And I think there’s an economic case as well, and this is really what the fundamental case is. You’ve seen these graphs, haven’t you, the graphs of union density versus the share of the economy that goes in wages. The graphs follow one another, or reverse one another, exactly. As union density goes up, the share of GDP that goes in wages goes up; as union density falls, the share of GDP that goes in wages falls. Do it the other way round. If union density goes up, profit goes down. If union density goes down, profit goes up. And that’s the fundamental reason that these laws are there. They are there to increase the share of the economy that goes to the profit of the owners of industry. That that’s our fundamental reason why we are against these laws. We need to change the balance of forces in this country. Our country has become increasingly more and more unequal since these laws have come into being.
And it’s not just our country. This is neoliberalism – these anti-union laws are the neoliberal attack that’s happened to working people worldwide. Across the world you see those changes happening. We need to make that economic case to working people, and teachers are working people. We need to make the economic case that we need those rights so that the share of the economy that goes into wages goes up.
I also want to say that there is more than just repealing the anti-union laws, although that is essential.
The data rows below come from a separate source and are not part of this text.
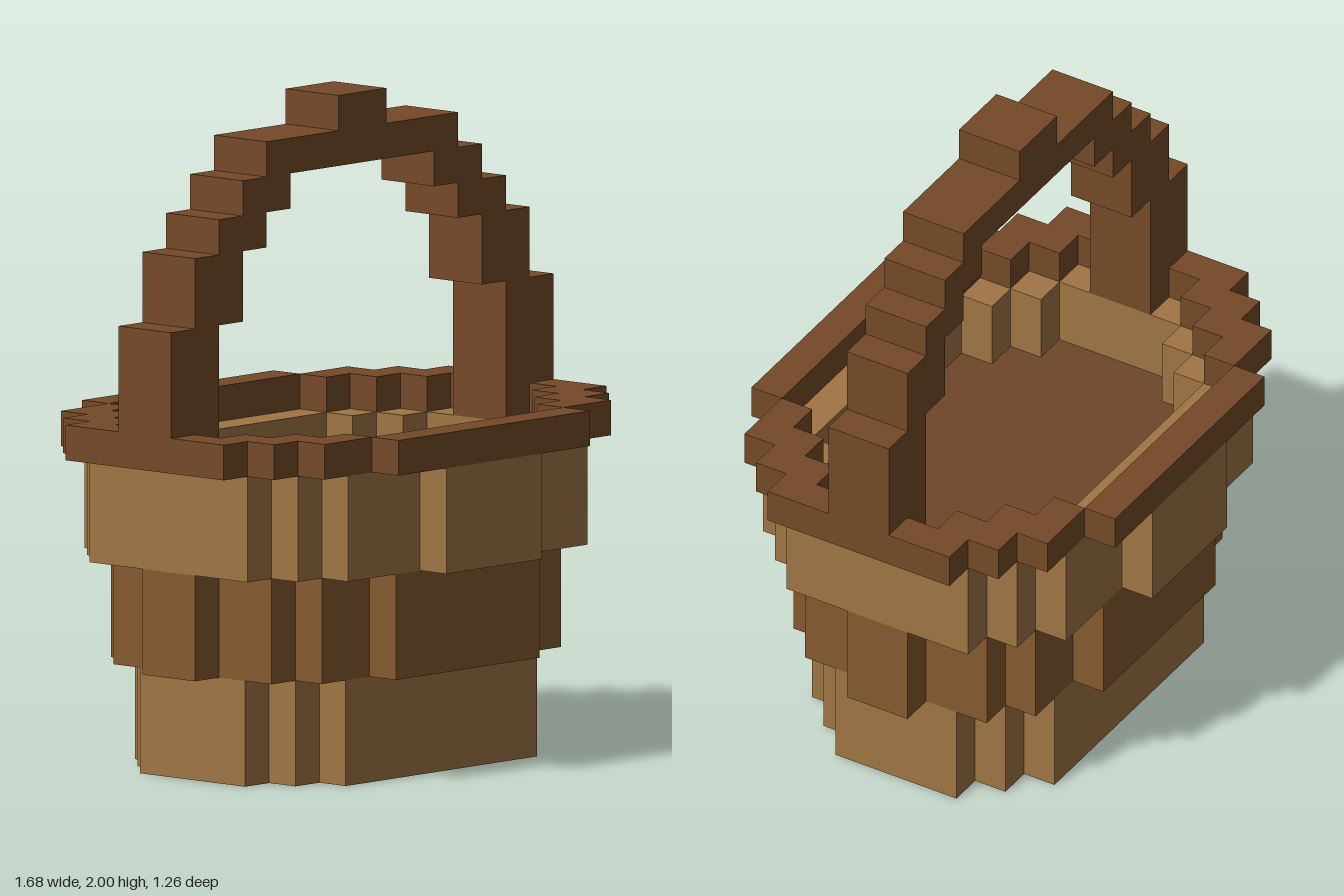
import * as THREE from 'three';

const U = 2 / 19; // one block

// Closed counter-clockwise stepped outline, symmetric about both axes.
// steps: [halfX, halfZ] pairs, halfX growing while halfZ shrinks.
function steppedOutline(steps) {
  const quarter = [];
  steps.forEach(([x, z], i) => {
    quarter.push([x, z]);
    if (i + 1 < steps.length) quarter.push([x, steps[i + 1][1]]);
  });
  const mirror = (sx, sz) => quarter.map(([x, z]) => new THREE.Vector2(x * sx * U, z * sz * U));
  return [
    ...mirror(1, 1).reverse(),
    ...mirror(-1, 1),
    ...mirror(-1, -1).reverse(),
    ...mirror(1, -1),
  ];
}

// Horizontal layer with an optional stepped opening
function layer(name, color, y0, y1, outer, inner) {
  const shape = new THREE.Shape(steppedOutline(outer));
  if (inner) shape.holes.push(new THREE.Path(steppedOutline(inner)));
  const geo = new THREE.ExtrudeGeometry(shape, { depth: (y1 - y0) * U, bevelEnabled: false });
  geo.rotateX(-Math.PI / 2).translate(0, y0 * U, 0);
  return part(name, color, geo);
}

function part(name, color, geo) {
  const mesh = new THREE.Mesh(geo, new THREE.MeshStandardMaterial({ color, flatShading: true }));
  mesh.name = name;
  return mesh;
}

export function createModel() {
  const basket = new THREE.Group();
  basket.name = 'basket';
  const light = 0xa07544, medium = 0x865a2f, dark = 0x754a28, floor = 0x704628;
  const cavity = [[4, 4], [5, 3], [6, 2]];

  // Body tiers, widening upwards
  basket.add(
    layer('lowerTier', light, 0, 3, [[4, 4], [5, 3], [6, 2]]),
    layer('middleTier', medium, 3, 6, [[3, 5], [5, 4], [6, 3], [7, 1]]),
    layer('upperTier', light, 6, 9, [[2, 6], [5, 5], [6, 4], [7, 3]], cavity),
    layer('innerFloor', floor, 6, 7, cavity),
    layer('rim', dark, 9, 10, [[4, 6], [6, 5], [7, 4], [8, 3]], [[4, 5], [5, 4], [6, 3], [7, 2]]),
  );

  // Stepped arch handle: half silhouette from outer top to inner top, then mirrored
  const half = [
    [1, 19], [1, 18], [4, 18], [4, 17], [5, 17], [5, 16], [6, 16], [6, 15], [7, 15], [7, 13], [8, 13], [8, 10],
    [7, 10], [7, 9], [6, 9], [6, 13], [5, 13], [5, 15], [4, 15], [4, 16], [3, 16], [3, 17],
  ];
  const arch = [...half, ...half.map(([x, y]) => [-x, y]).reverse()];
  const shape = new THREE.Shape(arch.map(([x, y]) => new THREE.Vector2(x * U, y * U)));
  const geo = new THREE.ExtrudeGeometry(shape, { depth: 2 * U, bevelEnabled: false });
  geo.translate(0, 0, -U);
  basket.add(part('handle', dark, geo));

  return basket;
}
It’s absolutely essential, but it’s not quite enough. Even when you’ve got strong unions, unless the strong unions are completely uniform, then a strong union in one workplace in an atomised situation can win a good deal. In a meatpacking factory, they can win a good deal and drive up pay, and then they’re undermined by weaker deals in the rest of the meatpacking industry. The other meatpackers undercut the meatpacker who has got a good deal. So we need legislation, as well as trade union rights… We should advance through union struggle, but we should seek legislation to shore up afterwards.
We should look at the fantastic inspiration we should take from the Chicago teachers and the Los Angeles teachers, and the huge movements they’ve stepped forward. And we have to look at the differences as well. Because in Chicago and in Los Angeles, what the union does there, and they happen to have huge densities, it’s a single union situation in both places, they’ve unified the AFT and the NEA, and they’re all in one union with huge density. They negotiate a single city-wide contract that applies in every single school. Any breach of that contract you can refer to the law outside, so that contract has great writ. That’s really not like the situation we’re in in the schools here! Where there is no single contract.
The remnants of the contract we have got aren’t even something we negotiate over. We just give evidence, and if you’re just giving evidence to the STRB [School Teachers’ Review Body, which sets teachers’ pay], which is where we’re at, you don’t control the pace of negotiations. If you’re negotiating, you can delay negotiations, to get close to the time when you want to take action, you can speed the negotiation up. We’ve got no control over the situation that we’re in like that, and you know that even when it comes out it doesn’t have the writ it needs.
So we need Labour to repeal the anti-union laws and then do things around introducing sectoral bargaining, shoring up on the minimum wage, all those things need to be put in place. We need to change the balance of forces so that the proportion of wages goes in the right direction.